Manicure? Check. Blowout? Check. Maxed out AmEx from charging new dress? Check. Fresh waxing even though he won’t see my treasure trove for another three dates? Check.
I am a firm believer in the idea that you never get a second chance to make a first impression. I wasn’t much of a dater (I was more of a trick-him-into-liking-you kind of guy) but the simple fact remains that if you want to trick someone into liking you, you should smell good, be polite and not have lunch remains in your teeth.
My mind is constantly boggled by how much preparation and primping goes into a first date with a complete stranger when you can’t even bring yourself to wash your hair before greeting the world on a daily basis. I don’t think there is a person among us who hasn’t seen the girl in the Ugg boots and clumped mascara from a rough party the night before with her over-sized sweatpants falling off of her butt like Lil Wayne, or the dude standing too close to us in the elevator who reeks of garlic-infused garlic and probably has crust somewhere on his body. Why is it that the vast majority of people in our country think job interviews and first dates are the only events that warrant a clean shirt?
Could it be laziness? Insecurity? Lack of finances? It can’t be laziness. It’s really not that hard to brush your teeth, wash your face and comb your hair. After all, a child can do it, and you could do it when you were 5, too. Insecurity would seemingly lead us to the opposite result – being too clean and too perfect, with false lashes glued into place before 6 a.m., daily. No, it can’t be insecurity. No matter how rich or poor you are in America, for the most part you have running water, if not in your homes then at least in public restrooms, and you can use a multitude of things from the grocery store or farm stand to perfume and take care of yourself.

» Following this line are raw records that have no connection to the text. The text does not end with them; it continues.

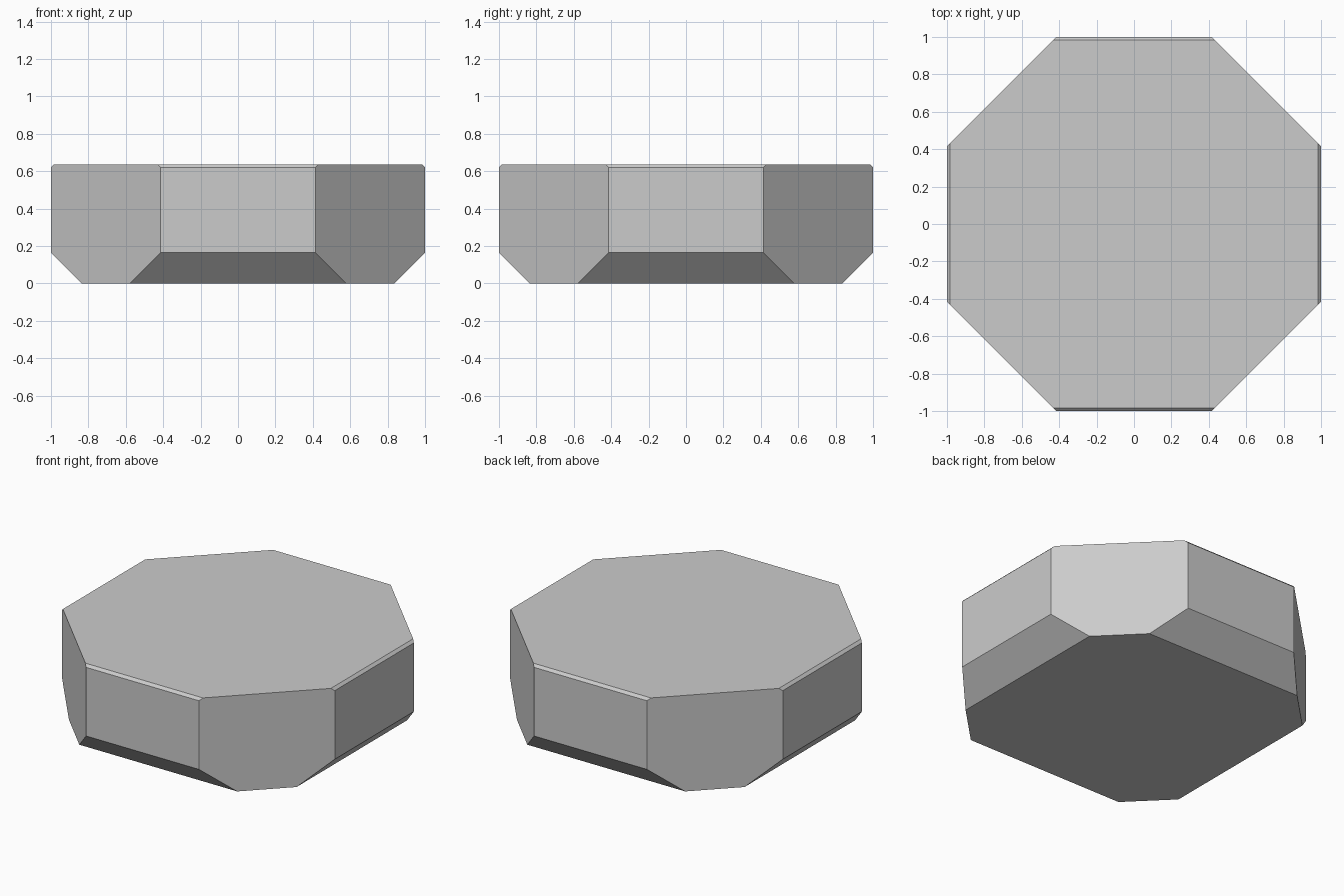
import bpy, bmesh
from math import sqrt

if "Cube" in bpy.data.objects:
    bpy.data.objects.remove(bpy.data.objects["Cube"])

# Octagonal block: diagonal walls stay vertical, axis walls are chamfered
DIAGONAL = sqrt(2)  # |x| + |y| on the diagonal walls
LEVELS = [(0.0, 0.835), (0.165, 1.0), (0.62, 1.0), (0.637, 0.983)]  # z, half width


def ring(bm, z, h):
    k = DIAGONAL - h
    quarter = [(h, -k), (h, k)]
    points = []
    for _ in range(4):
        points += quarter
        quarter = [(-y, x) for x, y in quarter]
    return [bm.verts.new((x, y, z)) for x, y in points]


bm = bmesh.new()
rings = [ring(bm, z, h) for z, h in LEVELS]

# Caps and bands of side walls
bm.faces.new(rings[0][::-1])
bm.faces.new(rings[-1])
for low, high in zip(rings, rings[1:]):
    for i in range(8):
        j = (i + 1) % 8
        bm.faces.new((low[i], low[j], high[j], high[i]))

# Merge the coplanar strips of each diagonal wall
bmesh.ops.dissolve_limit(bm, angle_limit=0.01, verts=bm.verts, edges=bm.edges)
bmesh.ops.recalc_face_normals(bm, faces=bm.faces)

mesh = bpy.data.meshes.new("octagonal_block")
bm.to_mesh(mesh)
bm.free()
block = bpy.data.objects.new("octagonal_block", mesh)
bpy.context.collection.objects.link(block)
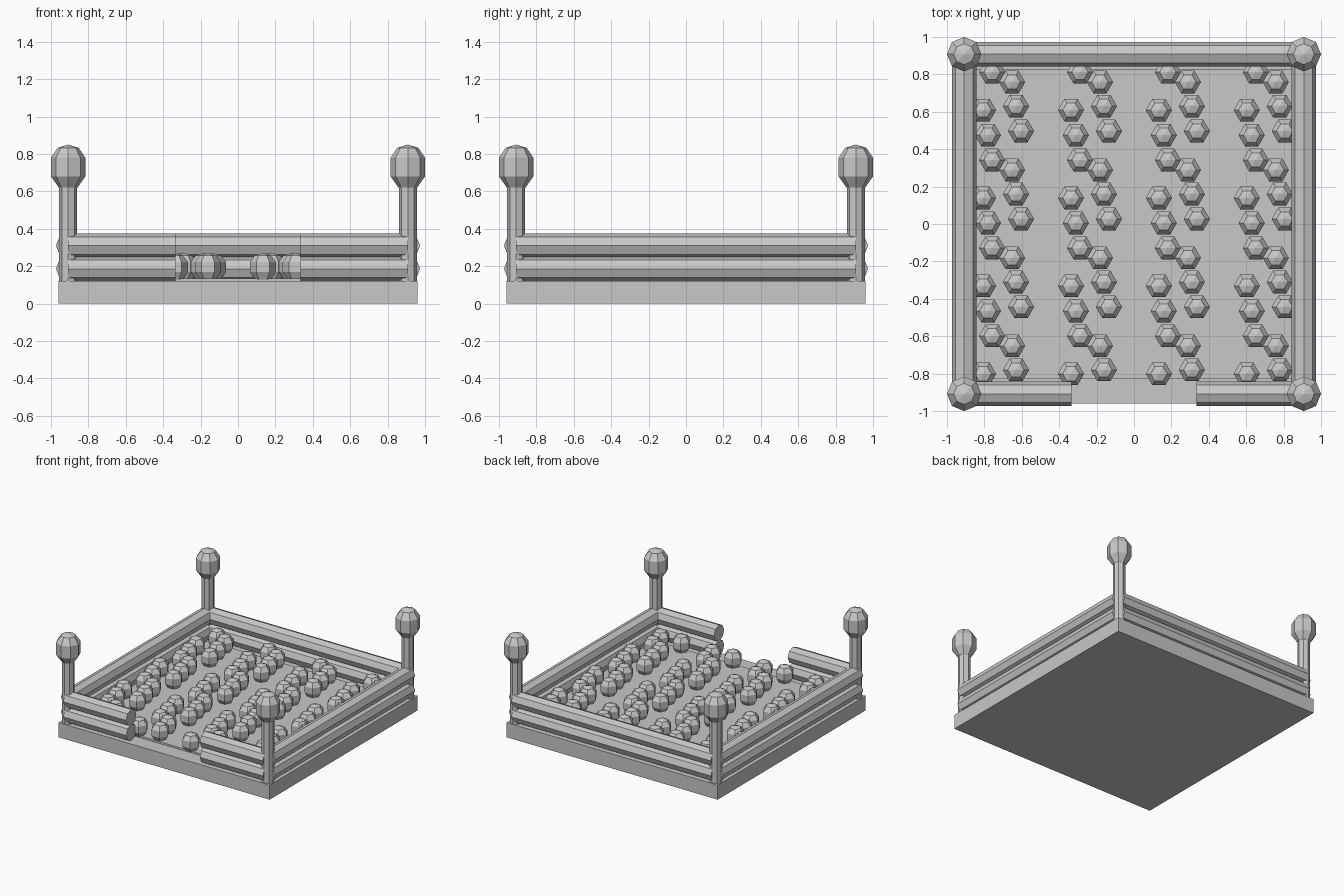
import bpy, bmesh
from math import sin, cos, pi
from mathutils import Matrix, Vector

cube = bpy.data.objects.get("Cube")
if cube:
    bpy.data.objects.remove(cube, do_unlink=True)

GREY = (0.58, 0.58, 0.58, 1)
mat = bpy.data.materials.new("plain_grey")
mat.use_nodes = True
mat.diffuse_color = GREY
bsdf = next(n for n in mat.node_tree.nodes if n.type == 'BSDF_PRINCIPLED')
bsdf.inputs["Base Color"].default_value = GREY


def finish(name, bm):
    bmesh.ops.recalc_face_normals(bm, faces=bm.faces)
    me = bpy.data.meshes.new(name)
    bm.to_mesh(me)
    bm.free()
    me.materials.append(mat)
    ob = bpy.data.objects.new(name, me)
    bpy.context.collection.objects.link(ob)
    return ob


def box(name, size, centre):
    bm = bmesh.new()
    m = Matrix.Translation(centre) @ Matrix.Diagonal((*size, 1))
    bmesh.ops.create_cube(bm, size=1, matrix=m)
    return finish(name, bm)


def turned(bm, profile, sides, centre):
    """Revolve (radius, height) rings about a vertical axis and cap the ends."""
    c = Vector(centre)
    rings = [[bm.verts.new(c + Vector((r * cos(2 * pi * i / sides), r * sin(2 * pi * i / sides), z)))
              for i in range(sides)] for r, z in profile]
    for a, b in zip(rings, rings[1:]):
        for i in range(sides):
            j = (i + 1) % sides
            bm.faces.new((a[i], a[j], b[j], b[i]))
    bm.faces.new(rings[0][::-1])
    top = bmesh.ops.poke(bm, faces=[bm.faces.new(rings[-1])])
    return top['verts'][0]


def log(name, start, end, radius=0.066):
    """Eight-sided log between two points."""
    a, b = Vector(start), Vector(end)
    bm = bmesh.new()
    rot = (b - a).to_track_quat('Z', 'Y').to_matrix().to_4x4()
    bmesh.ops.create_cone(bm, cap_ends=True, segments=8, radius1=radius, radius2=radius,
                          depth=(b - a).length, matrix=Matrix.Translation((a + b) / 2) @ rot)
    return finish(name, bm)


# Base slab and slightly raised floor
box("base", (1.92, 1.92, 0.12), (0, 0, 0.06))
box("floor", (1.72, 1.66, 0.04), (0, 0, 0.115))

# Stacked log walls, with a gap at the front
P, GAP = 0.908, 0.335
for level, z in (("lower", 0.186), ("upper", 0.31)):
    log(f"back_log_{level}", (-P, P, z), (P, P, z))
    for side, s in (("left", 1), ("right", -1)):
        log(f"{side}_log_{level}", (s * P, -P, z), (s * P, P, z))
        log(f"front_{side}_log_{level}", (s * GAP, -P, z), (s * P, -P, z))

# Corner posts with rounded knobs
for end, sy in (("front", -1), ("back", 1)):
    for side, sx in (("left", 1), ("right", -1)):
        spot = (sx * P, sy * P, 0)
        bm = bmesh.new()
        turned(bm, [(0.048, 0.1), (0.048, 0.64)], 8, spot)
        finish(f"{end}_{side}_post", bm)
        bm = bmesh.new()
        tip = turned(bm, [(0.05, 0.62), (0.092, 0.68), (0.092, 0.78), (0.056, 0.833)], 8, spot)
        tip.co.z = 0.85
        finish(f"{end}_{side}_knob", bm)

# Floor stones: one cluster repeated on a square grid
CLUSTER = [(0, 0), (0.107, -0.053), (-0.048, -0.203),
           (0.128, -0.182), (-0.022, -0.337), (0.155, -0.315)]
STEP = 0.47
bm = bmesh.new()
for col in range(4):
    for row in range(4):
        for dx, dy in CLUSTER:
            x, y = -0.759 + col * STEP + dx, 0.812 - row * STEP + dy
            if y > -0.85:
                tip = turned(bm, [(0.044, 0.13), (0.07, 0.17), (0.07, 0.222), (0.044, 0.257)], 6, (x, y, 0))
                tip.co.z = 0.27
finish("floor_stones", bm)
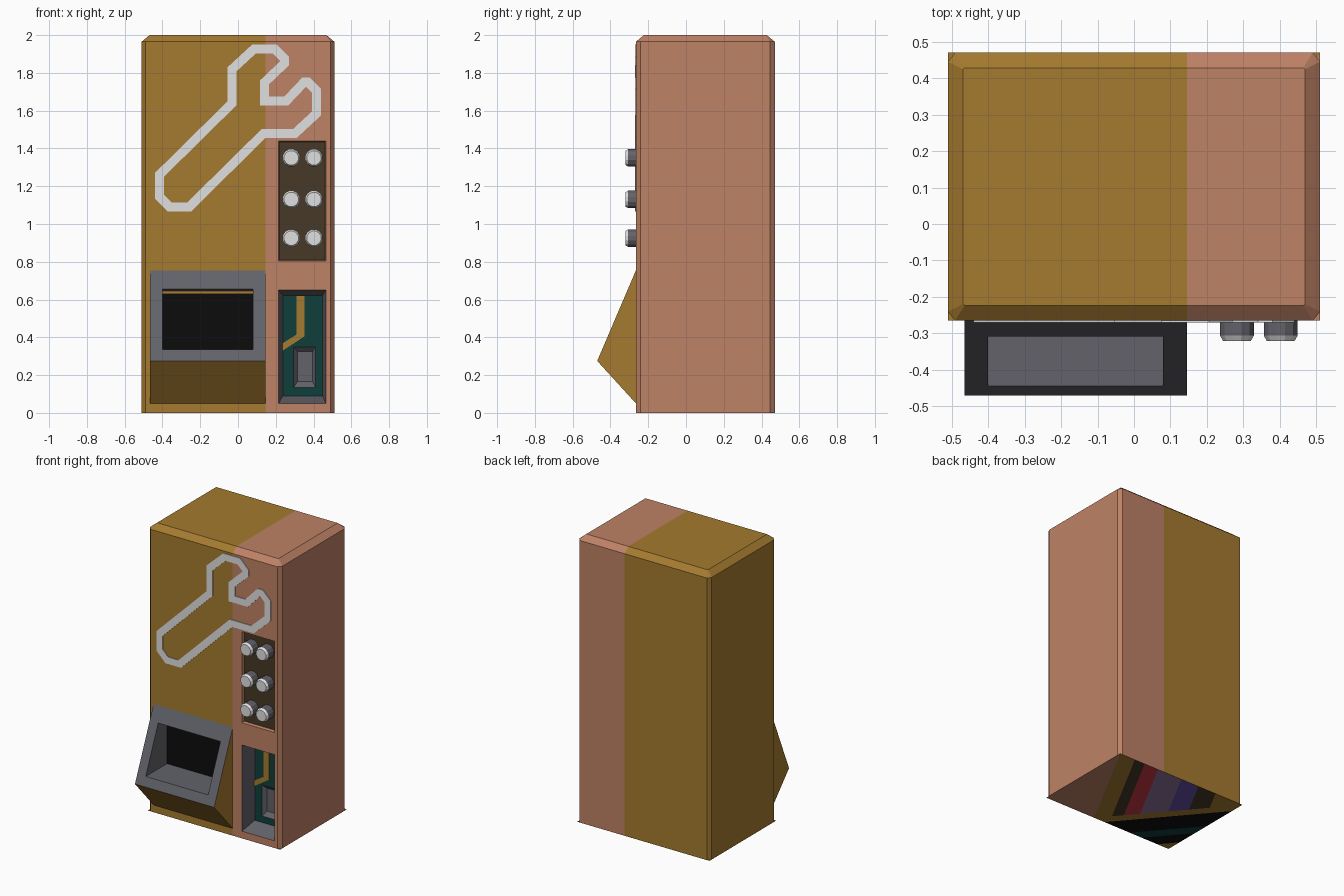
import bpy, bmesh, math
from mathutils import Vector

if "Cube" in bpy.data.objects:
    bpy.data.objects.remove(bpy.data.objects["Cube"])


def lin(c):
    c /= 255
    return c / 12.92 if c <= 0.04045 else ((c + 0.055) / 1.055) ** 2.4


COLOURS = {
    "gold": (165, 122, 47), "salmon": (190, 130, 101), "dark_brown": (70, 56, 38),
    "grey": (98, 98, 106), "black": (12, 12, 12), "teal": (16, 62, 60),
    "white": (224, 224, 224), "crimson": (200, 55, 70),
    "purple": (145, 115, 155), "indigo": (100, 80, 165),
}
NAMES = list(COLOURS)
MATS = []
for n, c in COLOURS.items():
    m = bpy.data.materials.new(n)
    m.diffuse_color = (*[lin(v) for v in c], 1)
    m.use_nodes = True
    m.node_tree.nodes["Principled BSDF"].inputs["Base Color"].default_value = m.diffuse_color
    MATS.append(m)


def add(bm, pts, mat):
    f = bm.faces.new([bm.verts.new(p) for p in pts])
    f.material_index = NAMES.index(mat)
    return f


def finish(name, bm):
    bmesh.ops.remove_doubles(bm, verts=bm.verts, dist=0.0002)
    me = bpy.data.meshes.new(name)
    bm.normal_update()
    bm.to_mesh(me)
    bm.free()
    for m in MATS:
        me.materials.append(m)
    ob = bpy.data.objects.new(name, me)
    bpy.context.collection.objects.link(ob)
    return ob


def bridge(bm, rings, mats, cap, skip=()):
    """Join successive rings with quads, then cap the last one."""
    for k, (a, b) in enumerate(zip(rings, rings[1:])):
        n = len(a)
        for i in range(n):
            if (k, i) not in skip:
                j = (i + 1) % n
                add(bm, [a[i], a[j], b[j], b[i]], mats[k])
    add(bm, rings[-1], cap)


def rect(x0, x1, z0, z1, y0, y1=None):
    """Front-facing rectangle; y0 at the bottom edge, y1 at the top edge."""
    y1 = y0 if y1 is None else y1
    return [(x0, y0, z0), (x1, y0, z0), (x1, y1, z1), (x0, y1, z1)]


W, YF, YB, SPLIT = 0.51, -0.265, 0.47, 0.145


def outline(inset, z, cx=0.02, cy=0.025):
    w, f, b = W - inset, YF + inset, YB - inset
    return [(-w + cx, f, z), (w - cx, f, z), (w, f + cy, z), (w, b - cy, z),
            (w - cx, b, z), (-w + cx, b, z), (-w, b - cy, z), (-w, f + cy, z)]


# cabinet shell with chamfered edges, two-colour split, openings in the front
bm = bmesh.new()
bridge(bm, [outline(0, 0), outline(0, 1.965), outline(0.042, 2, 0.004, 0.004)],
       ["gold", "gold"], "gold", skip={(0, 0)})
xs = [-0.49, -0.40, 0.08, SPLIT, 0.215, 0.465, 0.49]
zs = [0, 0.05, 0.335, 0.63, 0.65, 0.805, 1.44, 1.965]
HOLES = [(-0.40, 0.08, 0.335, 0.63), (0.215, 0.465, 0.05, 0.65), (0.215, 0.465, 0.805, 1.44)]
for x0, x1 in zip(xs, xs[1:]):
    for z0, z1 in zip(zs, zs[1:]):
        cx, cz = (x0 + x1) / 2, (z0 + z1) / 2
        if not any(a < cx < b and c < cz < d for a, b, c, d in HOLES):
            add(bm, rect(x0, x1, z0, z1, YF), "gold")
bmesh.ops.bisect_plane(bm, geom=bm.verts[:] + bm.edges[:] + bm.faces[:],
                       plane_co=(SPLIT, 0, 0), plane_no=(1, 0, 0))
for f in bm.faces:
    right = f.calc_center_median().x > SPLIT
    f.material_index = NAMES.index("salmon" if right else "gold")
finish("cabinet", bm)

# underside with coloured stripes
bm = bmesh.new()
BR, BL = Vector((W, YB, 0)), Vector((-W, YB, 0))
FR, FL = Vector((W, YF, 0)), Vector((-W, YF, 0))
MID = Vector((0.11, YF, 0))


def stripes(p, q, tip, bands):
    t0 = 0
    for t1, mat in bands:
        pts = [p.lerp(tip, t0), p.lerp(tip, t1), q.lerp(tip, t1), q.lerp(tip, t0)]
        add(bm, pts[:2] + pts[3:] if t1 == 1 else pts, mat)
        t0 = t1


add(bm, [BR, FR, MID], "salmon")
stripes(BR, MID, BL, [(0.12, "gold"), (0.2, "dark_brown"), (0.31, "crimson"), (0.5, "purple"),
                      (0.64, "indigo"), (0.78, "dark_brown"), (1, "gold")])
stripes(MID, BL, FL, [(0.14, "gold"), (0.48, "black"), (0.64, "teal"), (0.85, "black"), (1, "gold")])
bm.normal_update()
for f in bm.faces:
    if f.normal.z > 0:
        f.normal_flip()
finish("underside", bm)

# slanted screen hood with deep screen recess
bm = bmesh.new()
hx0, hx1, HT, HN, HB, HY = -0.465, SPLIT, 0.755, 0.275, 0.05, -0.47


def slant(z):
    return YF + (HY - YF) * (HT - z) / (HT - HN)


bridge(bm, [rect(hx0, hx1, HN, HT, HY, YF),
            rect(-0.40, 0.08, 0.335, 0.655, slant(0.335), slant(0.655)),
            rect(-0.40, 0.08, 0.335, 0.63, -0.21)], ["grey", "grey"], "black")
add(bm, rect(hx0, hx1, HB, HN, YF, HY), "gold")
for x, flip in ((hx0, False), (hx1, True)):
    tri = [(x, YF, HT), (x, YF, HB), (x, HY, HN)]
    add(bm, tri if not flip else tri[::-1], "gold")
    f = bm.faces[:][-1]
    f.normal_update()
    if f.normal.x * (1 if flip else -1) < 0:
        f.normal_flip()
finish("screen_hood", bm)

# dispensing bay with a small tray pocket
bm = bmesh.new()
BACK = YF + 0.11
bridge(bm, [rect(0.215, 0.465, 0.05, 0.65, YF), rect(0.238, 0.448, 0.09, 0.622, BACK),
            rect(0.295, 0.41, 0.135, 0.35, BACK), rect(0.315, 0.395, 0.165, 0.325, BACK + 0.025)],
       ["grey", "teal", "grey"], "grey")
finish("service_bay", bm)

# button panel recess
bm = bmesh.new()
bridge(bm, [rect(0.215, 0.465, 0.805, 1.44, YF), rect(0.22, 0.46, 0.81, 1.435, YF + 0.02)],
       ["salmon"], "dark_brown")
finish("button_panel", bm)


def plate(name, pts, y, mat, border=0):
    """Thin front plate from an outline; border keeps only a rim."""
    bm = bmesh.new()
    f = add(bm, [(x, y, z) for x, z in reversed(pts)], mat)
    if border:
        bm.normal_update()
        bmesh.ops.inset_region(bm, faces=[f], thickness=border, use_even_offset=True, use_boundary=True)
        bmesh.ops.delete(bm, geom=[f], context='FACES')
    ob = finish(name, bm)
    s = ob.modifiers.new("thickness", 'SOLIDIFY')
    s.thickness, s.offset = 0.005, -1


# wrench outline on the front
plate("wrench_outline", [
    (-0.44, 1.27), (-0.055, 1.65), (-0.055, 1.83), (0.075, 1.95), (0.205, 1.95), (0.27, 1.885),
    (0.27, 1.84), (0.165, 1.74), (0.165, 1.675), (0.245, 1.675), (0.34, 1.775), (0.38, 1.775),
    (0.44, 1.715), (0.44, 1.575), (0.31, 1.455), (0.145, 1.455), (-0.25, 1.065), (-0.37, 1.065),
    (-0.44, 1.135)], YF - 0.005, "white", 0.048)

# bent pipe in the bay
plate("bay_pipe", [(0.31, 0.62), (0.352, 0.62), (0.352, 0.405), (0.23, 0.325), (0.23, 0.365),
                   (0.31, 0.415)], BACK - 0.006, "gold")


# round buttons
def circle(x, z, r, y, n=12):
    return [(x + r * math.cos(2 * math.pi * (i + 0.5) / n), y,
             z + r * math.sin(2 * math.pi * (i + 0.5) / n)) for i in range(n)]


for i, x in enumerate((0.282, 0.402)):
    for j, z in enumerate((1.35, 1.13, 0.925)):
        bm = bmesh.new()
        bridge(bm, [circle(x, z, 0.048, YF + 0.02), circle(x, z, 0.048, -0.306),
                    circle(x, z, 0.039, -0.321)], ["grey", "white"], "white")
        finish(f"button_{i}_{j}", bm)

When I meet these people who don’t really care what I think of them – as I’m not a possible employer or love interest – I can honestly say I don’t judge by looks or clothing. I wasn’t raised with a whole lot and I was a strange looking child, so I don’t believe someone’s value is measured by the things they’ve acquired or their genetic blessings. It’s the lack of respect they have for themselves that really irks me.
If you don’t care about your hygiene, I can only imagine when the last time you went to the doctor for a checkup was. Teeth cleaning with your DDS? “Nope, I just use mouthwash.” People fail to remember that many human ailments can start by having an unhealthy mouth. The list of health and self-worth examples goes on and on, but I think you get the picture.
We can’t all be reality show superstars and have a hair and makeup team at the ready 24 hours a day, but would a little effort on a daily basis hurt? It’s sort of like exercise: You don’t really feel like doing it all, but once you do, you feel bigger, better and stronger.
With all this said, I have to think that maybe it isn’t really the first impression that people remember us by, but the first bad impression that becomes storied – the first laugh-so-hard-you-snort moment, the first time you didn’t blow your nose hard enough and have a leftover sitting in there, the first time they smell you after you’ve been to the gym. You can’t control imperfection. It comes when it wants to and leaves a trail of devastating memories.
Bottom line, a little effort is all it takes, on the daily, to make a good impression on the world, even if you don’t meet the one, or the best paycheck that day. Make the effort to take care of yourself because you only get that one opportunity at life. Why not make the best of it?
Author’s Note: This column was inspired by a recent plane trip when the man sitting across the aisle from me had dirty socks, smelly feet and snored while sleeping and drooling.